--- START ---

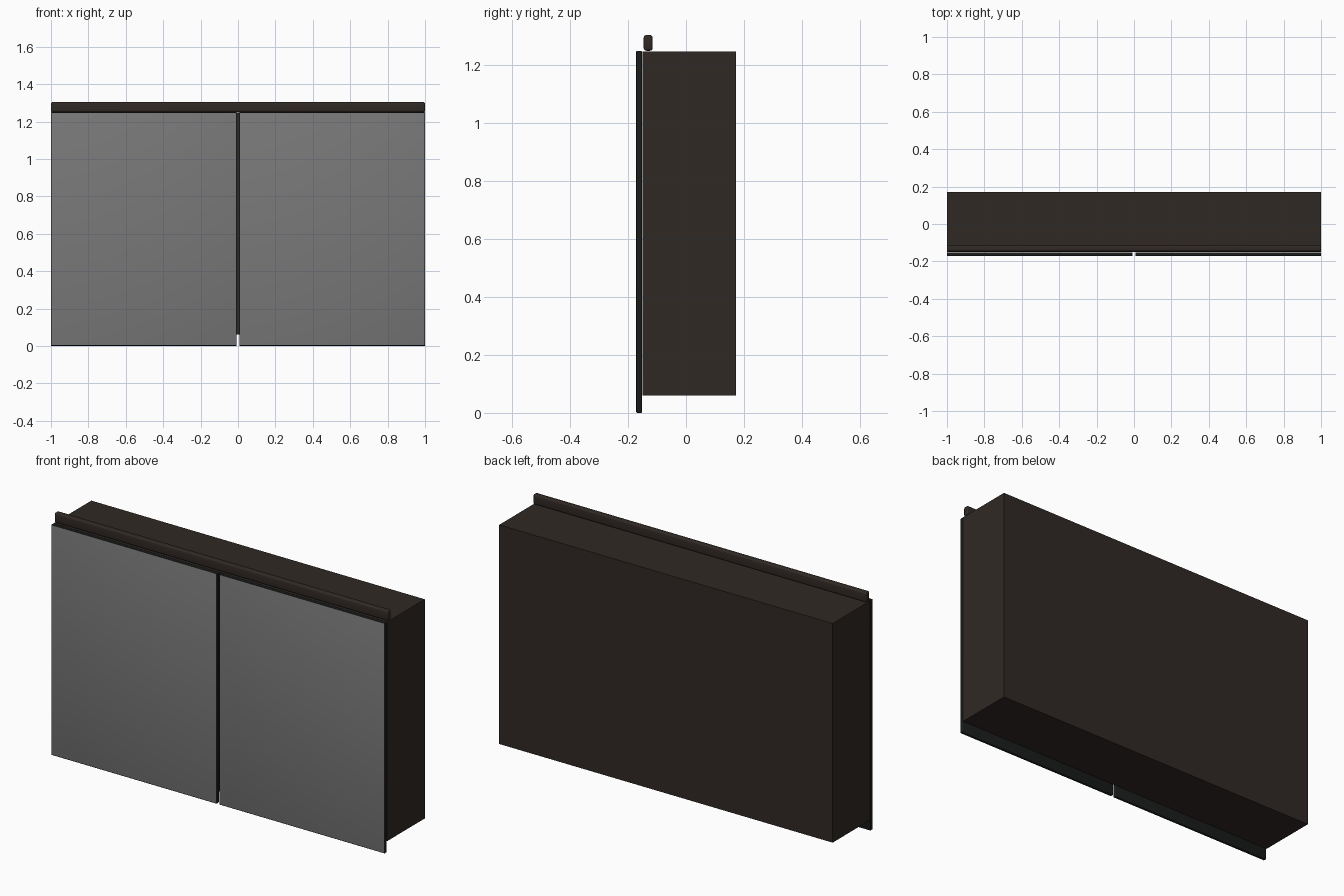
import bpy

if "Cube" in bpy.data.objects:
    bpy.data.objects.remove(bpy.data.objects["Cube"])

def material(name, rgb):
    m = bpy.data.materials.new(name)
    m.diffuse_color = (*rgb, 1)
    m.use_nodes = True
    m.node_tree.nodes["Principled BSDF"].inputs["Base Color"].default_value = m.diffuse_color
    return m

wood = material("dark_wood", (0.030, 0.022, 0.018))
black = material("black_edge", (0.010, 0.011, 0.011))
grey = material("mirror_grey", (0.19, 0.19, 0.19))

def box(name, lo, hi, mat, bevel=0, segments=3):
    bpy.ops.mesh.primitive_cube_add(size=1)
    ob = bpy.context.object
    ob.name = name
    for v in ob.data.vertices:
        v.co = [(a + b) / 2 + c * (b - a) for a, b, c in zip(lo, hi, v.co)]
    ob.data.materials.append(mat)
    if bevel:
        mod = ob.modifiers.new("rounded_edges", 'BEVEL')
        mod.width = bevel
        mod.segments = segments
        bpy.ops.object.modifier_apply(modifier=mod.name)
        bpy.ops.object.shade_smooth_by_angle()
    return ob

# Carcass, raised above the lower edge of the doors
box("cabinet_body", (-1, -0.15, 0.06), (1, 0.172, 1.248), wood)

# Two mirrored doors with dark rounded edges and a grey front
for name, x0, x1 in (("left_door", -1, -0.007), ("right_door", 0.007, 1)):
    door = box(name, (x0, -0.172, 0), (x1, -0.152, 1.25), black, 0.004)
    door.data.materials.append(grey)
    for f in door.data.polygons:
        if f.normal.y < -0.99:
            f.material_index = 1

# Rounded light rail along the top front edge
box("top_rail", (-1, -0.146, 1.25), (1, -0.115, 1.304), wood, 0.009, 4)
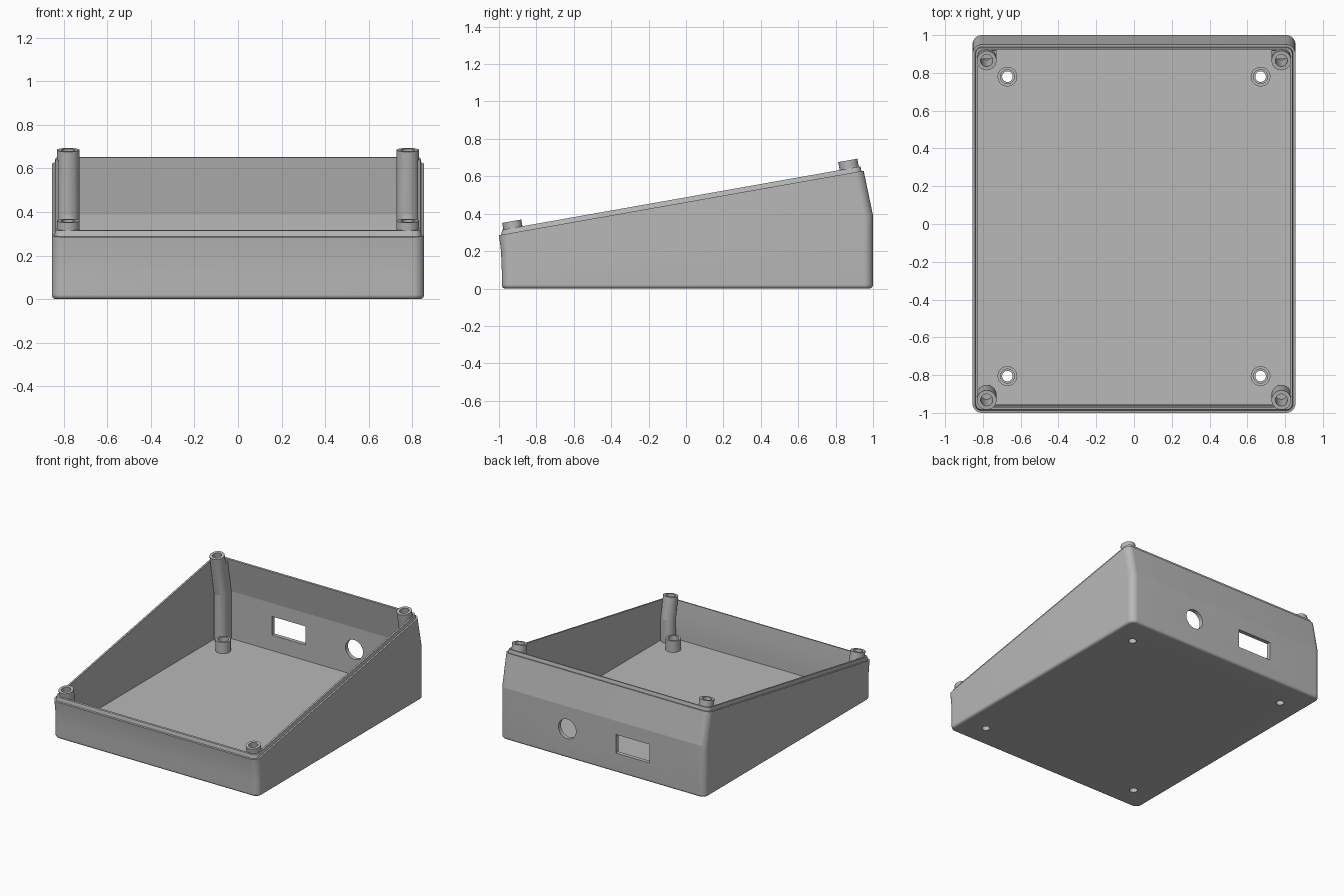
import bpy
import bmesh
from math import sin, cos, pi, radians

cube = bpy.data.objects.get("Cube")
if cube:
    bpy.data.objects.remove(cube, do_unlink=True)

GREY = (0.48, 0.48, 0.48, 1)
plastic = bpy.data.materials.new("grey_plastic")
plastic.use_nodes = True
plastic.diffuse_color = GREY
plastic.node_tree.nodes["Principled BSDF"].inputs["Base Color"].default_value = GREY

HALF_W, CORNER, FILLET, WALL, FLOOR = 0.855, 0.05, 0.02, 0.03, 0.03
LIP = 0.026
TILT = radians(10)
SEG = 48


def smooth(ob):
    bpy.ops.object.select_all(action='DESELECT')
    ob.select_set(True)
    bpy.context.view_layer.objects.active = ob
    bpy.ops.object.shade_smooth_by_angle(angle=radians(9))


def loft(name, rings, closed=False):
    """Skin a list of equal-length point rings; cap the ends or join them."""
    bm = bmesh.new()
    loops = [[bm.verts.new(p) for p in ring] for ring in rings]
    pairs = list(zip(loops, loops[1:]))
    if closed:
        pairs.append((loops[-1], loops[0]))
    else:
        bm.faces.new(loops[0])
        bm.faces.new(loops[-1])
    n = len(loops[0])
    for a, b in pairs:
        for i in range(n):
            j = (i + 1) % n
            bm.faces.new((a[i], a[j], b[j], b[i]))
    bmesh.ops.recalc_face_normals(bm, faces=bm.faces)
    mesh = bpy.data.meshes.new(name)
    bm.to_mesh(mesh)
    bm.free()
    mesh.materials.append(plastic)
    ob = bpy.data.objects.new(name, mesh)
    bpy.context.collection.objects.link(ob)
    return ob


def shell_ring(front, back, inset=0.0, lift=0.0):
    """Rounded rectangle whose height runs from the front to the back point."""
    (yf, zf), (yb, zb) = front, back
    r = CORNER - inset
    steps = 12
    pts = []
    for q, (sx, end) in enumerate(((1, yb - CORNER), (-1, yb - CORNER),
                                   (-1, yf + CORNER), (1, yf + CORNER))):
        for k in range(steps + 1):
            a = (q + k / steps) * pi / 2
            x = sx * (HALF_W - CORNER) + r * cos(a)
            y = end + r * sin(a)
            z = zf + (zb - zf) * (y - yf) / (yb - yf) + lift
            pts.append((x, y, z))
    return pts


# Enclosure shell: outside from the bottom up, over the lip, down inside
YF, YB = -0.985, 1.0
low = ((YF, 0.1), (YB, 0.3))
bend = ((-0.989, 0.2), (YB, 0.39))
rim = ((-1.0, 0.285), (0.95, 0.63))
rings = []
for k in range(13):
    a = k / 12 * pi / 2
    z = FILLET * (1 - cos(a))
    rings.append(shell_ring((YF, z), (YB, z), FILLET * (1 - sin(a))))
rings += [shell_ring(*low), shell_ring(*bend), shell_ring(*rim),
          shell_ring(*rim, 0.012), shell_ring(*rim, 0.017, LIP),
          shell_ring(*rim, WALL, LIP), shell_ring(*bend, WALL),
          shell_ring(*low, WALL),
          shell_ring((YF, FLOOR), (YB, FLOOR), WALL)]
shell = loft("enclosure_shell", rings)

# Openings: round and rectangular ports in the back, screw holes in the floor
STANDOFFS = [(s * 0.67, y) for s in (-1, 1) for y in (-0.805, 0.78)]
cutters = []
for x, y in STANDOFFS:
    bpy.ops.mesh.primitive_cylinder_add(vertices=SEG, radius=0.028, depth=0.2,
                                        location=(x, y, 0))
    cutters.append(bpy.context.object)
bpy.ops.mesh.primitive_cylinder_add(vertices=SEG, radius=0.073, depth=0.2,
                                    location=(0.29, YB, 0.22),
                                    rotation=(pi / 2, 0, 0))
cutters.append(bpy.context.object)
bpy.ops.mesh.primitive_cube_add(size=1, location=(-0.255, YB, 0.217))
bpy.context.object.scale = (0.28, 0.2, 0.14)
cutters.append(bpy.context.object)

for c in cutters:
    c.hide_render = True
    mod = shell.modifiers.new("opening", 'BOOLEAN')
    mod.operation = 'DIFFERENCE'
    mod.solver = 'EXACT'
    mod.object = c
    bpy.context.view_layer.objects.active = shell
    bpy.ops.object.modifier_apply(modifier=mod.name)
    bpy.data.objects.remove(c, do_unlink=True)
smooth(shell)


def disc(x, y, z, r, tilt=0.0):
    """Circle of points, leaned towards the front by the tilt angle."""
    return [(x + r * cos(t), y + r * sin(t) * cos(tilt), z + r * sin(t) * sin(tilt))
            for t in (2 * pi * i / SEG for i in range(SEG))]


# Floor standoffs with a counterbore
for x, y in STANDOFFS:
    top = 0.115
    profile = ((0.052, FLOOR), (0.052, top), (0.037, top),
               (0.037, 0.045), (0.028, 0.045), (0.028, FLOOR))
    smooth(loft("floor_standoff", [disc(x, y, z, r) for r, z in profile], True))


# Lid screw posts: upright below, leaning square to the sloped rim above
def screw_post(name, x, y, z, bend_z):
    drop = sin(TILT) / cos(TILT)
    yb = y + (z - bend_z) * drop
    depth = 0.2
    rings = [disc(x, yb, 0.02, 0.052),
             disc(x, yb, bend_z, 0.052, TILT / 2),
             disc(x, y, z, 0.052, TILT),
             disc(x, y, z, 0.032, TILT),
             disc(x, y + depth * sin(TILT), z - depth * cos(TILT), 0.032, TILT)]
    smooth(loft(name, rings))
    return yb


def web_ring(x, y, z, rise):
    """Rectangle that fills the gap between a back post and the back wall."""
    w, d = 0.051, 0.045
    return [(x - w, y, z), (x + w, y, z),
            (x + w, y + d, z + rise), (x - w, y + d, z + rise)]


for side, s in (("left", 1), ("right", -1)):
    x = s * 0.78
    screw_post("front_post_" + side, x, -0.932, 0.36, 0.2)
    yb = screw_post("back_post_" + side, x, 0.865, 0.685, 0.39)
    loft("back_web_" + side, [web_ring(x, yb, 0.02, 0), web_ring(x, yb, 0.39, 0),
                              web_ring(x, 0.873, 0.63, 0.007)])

--- END ---

§ **Activity**: Return only the stretch of the material above from the line holding "mod.segments = segments" through the line holding "1.25), black, 0.004)", copied exactly.

§ **Expected output**:
        mod.segments = segments
        bpy.ops.object.modifier_apply(modifier=mod.name)
        bpy.ops.object.shade_smooth_by_angle()
    return ob

# Carcass, raised above the lower edge of the doors
box("cabinet_body", (-1, -0.15, 0.06), (1, 0.172, 1.248), wood)

# Two mirrored doors with dark rounded edges and a grey front
for name, x0, x1 in (("left_door", -1, -0.007), ("right_door", 0.007, 1)):
    door = box(name, (x0, -0.172, 0), (x1, -0.152, 1.25), black, 0.004)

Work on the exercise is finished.